_The problem:_
The copy has to match the records word for word and include no pictures.

(Beginning of Records for processing)

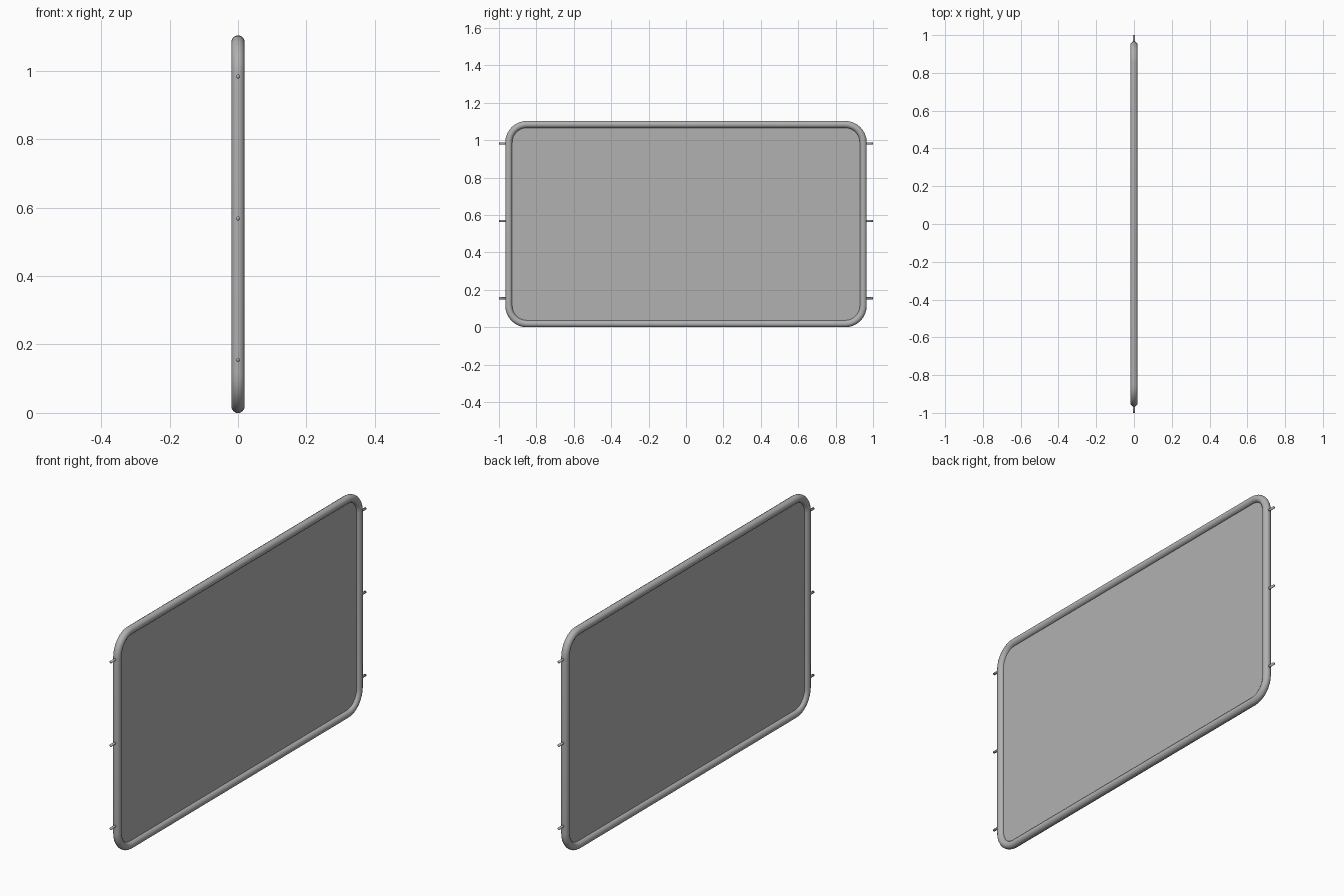
import bpy, bmesh, math

if "Cube" in bpy.data.objects:
    bpy.data.objects.remove(bpy.data.objects["Cube"])

TUBE_R = 0.0185
HALF_W, TOP, CORNER = 0.966, 1.103, 0.115
STEPS = 8

grey = bpy.data.materials.new("dark_grey")
grey.diffuse_color = (0.44, 0.44, 0.44, 1)
grey.use_nodes = True
grey.node_tree.nodes["Principled BSDF"].inputs["Base Color"].default_value = grey.diffuse_color


def rounded_outline(inset):
    """Closed rounded rectangle in the YZ plane: (y, z, outward angle)."""
    hw, r = HALF_W - inset, CORNER - inset
    cy, cz0, cz1 = hw - r, inset + r, TOP - inset - r
    pts = []
    for i, (y, z) in enumerate([(cy, cz1), (-cy, cz1), (-cy, cz0), (cy, cz0)]):
        for s in range(STEPS + 1):
            a = math.pi / 2 * (i + s / STEPS)
            pts.append((y + r * math.cos(a), z + r * math.sin(a), a))
    return pts


def link_mesh(name, bm):
    mesh = bpy.data.meshes.new(name)
    bm.to_mesh(mesh)
    bm.free()
    mesh.materials.append(grey)
    obj = bpy.data.objects.new(name, mesh)
    bpy.context.collection.objects.link(obj)
    return obj


outline = rounded_outline(TUBE_R)

# Tubular frame: a round section swept around the outline
bm = bmesh.new()
sides = 12
rings = []
for y, z, a in outline:
    ring = []
    for k in range(sides):
        t = 2 * math.pi * (k + 0.5) / sides
        r = TUBE_R / math.cos(math.pi / sides)
        d = r * math.cos(t)
        ring.append(bm.verts.new((r * math.sin(t), y + d * math.cos(a), z + d * math.sin(a))))
    rings.append(ring)
for p, q in zip(rings, rings[1:] + rings[:1]):
    for k in range(sides):
        m = (k + 1) % sides
        bm.faces.new((p[k], q[k], q[m], p[m]))
bmesh.ops.recalc_face_normals(bm, faces=bm.faces)
for f in bm.faces:
    f.smooth = True
link_mesh("tube_frame", bm)

# Thin panel filling the frame
bm = bmesh.new()
bm.faces.new([bm.verts.new((0, y, z)) for y, z, _ in outline])
panel = link_mesh("panel", bm)
solid = panel.modifiers.new("thickness", 'SOLIDIFY')
solid.thickness, solid.offset = 0.004, 0

# Mounting pins, three on each side
for side, label in ((1, "right"), (-1, "left")):
    for i, z in enumerate((0.155, 0.568, 0.983)):
        bpy.ops.mesh.primitive_cylinder_add(
            vertices=12, radius=0.006, depth=0.05,
            location=(0, side * 0.975, z), rotation=(math.pi / 2, 0, 0))
        pin = bpy.context.object
        pin.name = f"pin_{label}_{i + 1}"
        pin.data.materials.append(grey)
        bpy.ops.object.shade_smooth()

(End of Records for processing)

_Result for this exercise:_
import bpy, bmesh, math

if "Cube" in bpy.data.objects:
    bpy.data.objects.remove(bpy.data.objects["Cube"])

TUBE_R = 0.0185
HALF_W, TOP, CORNER = 0.966, 1.103, 0.115
STEPS = 8

grey = bpy.data.materials.new("dark_grey")
grey.diffuse_color = (0.44, 0.44, 0.44, 1)
grey.use_nodes = True
grey.node_tree.nodes["Principled BSDF"].inputs["Base Color"].default_value = grey.diffuse_color


def rounded_outline(inset):
    """Closed rounded rectangle in the YZ plane: (y, z, outward angle)."""
    hw, r = HALF_W - inset, CORNER - inset
    cy, cz0, cz1 = hw - r, inset + r, TOP - inset - r
    pts = []
    for i, (y, z) in enumerate([(cy, cz1), (-cy, cz1), (-cy, cz0), (cy, cz0)]):
        for s in range(STEPS + 1):
            a = math.pi / 2 * (i + s / STEPS)
            pts.append((y + r * math.cos(a), z + r * math.sin(a), a))
    return pts


def link_mesh(name, bm):
    mesh = bpy.data.meshes.new(name)
    bm.to_mesh(mesh)
    bm.free()
    mesh.materials.append(grey)
    obj = bpy.data.objects.new(name, mesh)
    bpy.context.collection.objects.link(obj)
    return obj


outline = rounded_outline(TUBE_R)

# Tubular frame: a round section swept around the outline
bm = bmesh.new()
sides = 12
rings = []
for y, z, a in outline:
    ring = []
    for k in range(sides):
        t = 2 * math.pi * (k + 0.5) / sides
        r = TUBE_R / math.cos(math.pi / sides)
        d = r * math.cos(t)
        ring.append(bm.verts.new((r * math.sin(t), y + d * math.cos(a), z + d * math.sin(a))))
    rings.append(ring)
for p, q in zip(rings, rings[1:] + rings[:1]):
    for k in range(sides):
        m = (k + 1) % sides
        bm.faces.new((p[k], q[k], q[m], p[m]))
bmesh.ops.recalc_face_normals(bm, faces=bm.faces)
for f in bm.faces:
    f.smooth = True
link_mesh("tube_frame", bm)

# Thin panel filling the frame
bm = bmesh.new()
bm.faces.new([bm.verts.new((0, y, z)) for y, z, _ in outline])
panel = link_mesh("panel", bm)
solid = panel.modifiers.new("thickness", 'SOLIDIFY')
solid.thickness, solid.offset = 0.004, 0

# Mounting pins, three on each side
for side, label in ((1, "right"), (-1, "left")):
    for i, z in enumerate((0.155, 0.568, 0.983)):
        bpy.ops.mesh.primitive_cylinder_add(
            vertices=12, radius=0.006, depth=0.05,
            location=(0, side * 0.975, z), rotation=(math.pi / 2, 0, 0))
        pin = bpy.context.object
        pin.name = f"pin_{label}_{i + 1}"
        pin.data.materials.append(grey)
        bpy.ops.object.shade_smooth()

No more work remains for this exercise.